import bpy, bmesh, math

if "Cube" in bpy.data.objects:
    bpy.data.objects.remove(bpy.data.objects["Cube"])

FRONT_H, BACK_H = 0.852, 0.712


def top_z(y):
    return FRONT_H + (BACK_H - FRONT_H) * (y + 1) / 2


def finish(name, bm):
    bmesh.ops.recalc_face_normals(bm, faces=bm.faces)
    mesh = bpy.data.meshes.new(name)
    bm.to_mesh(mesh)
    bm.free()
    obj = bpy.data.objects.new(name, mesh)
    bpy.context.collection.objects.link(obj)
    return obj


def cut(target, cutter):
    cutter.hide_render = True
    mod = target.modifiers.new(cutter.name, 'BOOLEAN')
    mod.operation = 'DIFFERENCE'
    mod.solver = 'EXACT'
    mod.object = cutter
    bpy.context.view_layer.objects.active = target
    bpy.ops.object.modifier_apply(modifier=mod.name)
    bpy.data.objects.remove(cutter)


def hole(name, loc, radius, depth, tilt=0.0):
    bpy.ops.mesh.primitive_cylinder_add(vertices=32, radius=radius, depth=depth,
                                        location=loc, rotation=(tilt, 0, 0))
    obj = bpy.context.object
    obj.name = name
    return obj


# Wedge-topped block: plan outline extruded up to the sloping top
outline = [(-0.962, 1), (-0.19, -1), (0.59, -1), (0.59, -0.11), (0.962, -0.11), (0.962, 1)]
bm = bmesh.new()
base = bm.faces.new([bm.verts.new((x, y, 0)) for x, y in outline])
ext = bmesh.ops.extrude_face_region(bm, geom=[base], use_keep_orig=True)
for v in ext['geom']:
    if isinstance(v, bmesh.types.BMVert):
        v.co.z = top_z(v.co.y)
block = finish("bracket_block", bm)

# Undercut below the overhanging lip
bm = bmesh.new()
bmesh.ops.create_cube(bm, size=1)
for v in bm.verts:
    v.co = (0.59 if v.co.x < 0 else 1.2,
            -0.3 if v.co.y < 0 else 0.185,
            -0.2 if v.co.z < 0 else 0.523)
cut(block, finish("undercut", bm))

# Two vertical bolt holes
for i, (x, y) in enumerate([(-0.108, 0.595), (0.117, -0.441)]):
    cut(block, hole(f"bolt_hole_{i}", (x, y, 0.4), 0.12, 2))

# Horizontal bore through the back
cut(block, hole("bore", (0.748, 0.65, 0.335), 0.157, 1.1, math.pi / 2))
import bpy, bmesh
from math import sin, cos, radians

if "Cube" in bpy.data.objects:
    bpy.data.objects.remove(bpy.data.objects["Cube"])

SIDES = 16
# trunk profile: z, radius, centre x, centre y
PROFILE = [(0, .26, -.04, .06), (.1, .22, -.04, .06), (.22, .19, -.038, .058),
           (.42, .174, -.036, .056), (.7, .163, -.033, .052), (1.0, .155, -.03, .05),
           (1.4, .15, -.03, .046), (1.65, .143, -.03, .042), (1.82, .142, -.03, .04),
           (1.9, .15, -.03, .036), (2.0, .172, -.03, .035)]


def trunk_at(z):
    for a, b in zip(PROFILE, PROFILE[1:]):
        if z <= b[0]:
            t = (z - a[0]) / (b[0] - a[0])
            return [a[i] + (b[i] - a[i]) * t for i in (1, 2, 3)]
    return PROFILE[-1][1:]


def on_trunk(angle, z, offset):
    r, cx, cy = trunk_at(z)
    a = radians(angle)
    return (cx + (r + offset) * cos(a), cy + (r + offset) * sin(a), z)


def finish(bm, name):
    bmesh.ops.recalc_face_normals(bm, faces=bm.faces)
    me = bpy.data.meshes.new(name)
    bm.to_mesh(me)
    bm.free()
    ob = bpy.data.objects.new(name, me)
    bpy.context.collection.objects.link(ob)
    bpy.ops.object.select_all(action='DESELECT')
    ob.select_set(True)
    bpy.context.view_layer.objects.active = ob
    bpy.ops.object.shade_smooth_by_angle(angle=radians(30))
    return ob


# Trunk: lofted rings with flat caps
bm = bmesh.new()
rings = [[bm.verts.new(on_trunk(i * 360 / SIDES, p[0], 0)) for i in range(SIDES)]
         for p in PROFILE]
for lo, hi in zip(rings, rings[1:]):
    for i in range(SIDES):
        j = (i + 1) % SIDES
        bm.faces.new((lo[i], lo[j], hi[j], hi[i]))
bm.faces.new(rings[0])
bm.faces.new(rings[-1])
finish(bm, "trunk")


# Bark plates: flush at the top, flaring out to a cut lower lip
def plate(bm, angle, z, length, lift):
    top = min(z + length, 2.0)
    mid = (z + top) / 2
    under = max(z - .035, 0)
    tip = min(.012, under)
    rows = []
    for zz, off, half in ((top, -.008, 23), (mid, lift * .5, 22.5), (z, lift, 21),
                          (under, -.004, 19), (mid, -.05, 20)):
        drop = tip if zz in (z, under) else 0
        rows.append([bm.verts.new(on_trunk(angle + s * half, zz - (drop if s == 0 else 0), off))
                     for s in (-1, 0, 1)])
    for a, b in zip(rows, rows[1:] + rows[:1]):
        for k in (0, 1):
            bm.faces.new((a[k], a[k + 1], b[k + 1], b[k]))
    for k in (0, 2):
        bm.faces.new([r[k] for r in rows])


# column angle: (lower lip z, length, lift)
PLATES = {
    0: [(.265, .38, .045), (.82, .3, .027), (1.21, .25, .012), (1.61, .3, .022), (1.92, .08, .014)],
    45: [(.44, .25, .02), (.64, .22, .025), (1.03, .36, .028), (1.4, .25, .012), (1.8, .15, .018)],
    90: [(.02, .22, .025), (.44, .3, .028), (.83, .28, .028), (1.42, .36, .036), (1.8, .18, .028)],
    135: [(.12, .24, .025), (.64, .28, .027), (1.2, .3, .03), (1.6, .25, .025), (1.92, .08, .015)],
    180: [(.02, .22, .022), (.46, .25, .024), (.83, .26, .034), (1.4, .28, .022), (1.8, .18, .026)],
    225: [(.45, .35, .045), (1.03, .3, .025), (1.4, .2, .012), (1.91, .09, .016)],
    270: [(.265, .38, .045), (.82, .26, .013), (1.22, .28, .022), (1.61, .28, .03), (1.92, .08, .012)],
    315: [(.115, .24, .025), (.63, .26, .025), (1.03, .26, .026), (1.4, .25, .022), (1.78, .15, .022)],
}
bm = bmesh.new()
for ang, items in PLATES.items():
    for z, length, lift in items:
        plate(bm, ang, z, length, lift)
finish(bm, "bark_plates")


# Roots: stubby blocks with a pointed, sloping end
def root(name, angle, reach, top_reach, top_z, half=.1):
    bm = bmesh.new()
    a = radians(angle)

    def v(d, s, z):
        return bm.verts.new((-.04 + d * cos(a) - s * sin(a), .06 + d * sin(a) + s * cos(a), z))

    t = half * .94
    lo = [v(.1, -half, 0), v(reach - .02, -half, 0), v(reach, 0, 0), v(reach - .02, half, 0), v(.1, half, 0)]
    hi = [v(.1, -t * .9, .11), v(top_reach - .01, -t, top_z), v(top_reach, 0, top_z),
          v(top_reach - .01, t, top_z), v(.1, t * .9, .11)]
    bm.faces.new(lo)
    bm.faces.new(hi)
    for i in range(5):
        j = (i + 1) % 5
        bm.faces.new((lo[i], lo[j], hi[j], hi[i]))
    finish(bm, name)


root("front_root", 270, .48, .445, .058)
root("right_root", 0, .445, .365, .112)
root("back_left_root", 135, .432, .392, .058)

Activity: Scan the lines above for the word "math", then copy each line that has it.

Expected output:
import bpy, bmesh, math
cut(block, hole("bore", (0.748, 0.65, 0.335), 0.157, 1.1, math.pi / 2))
from math import sin, cos, radians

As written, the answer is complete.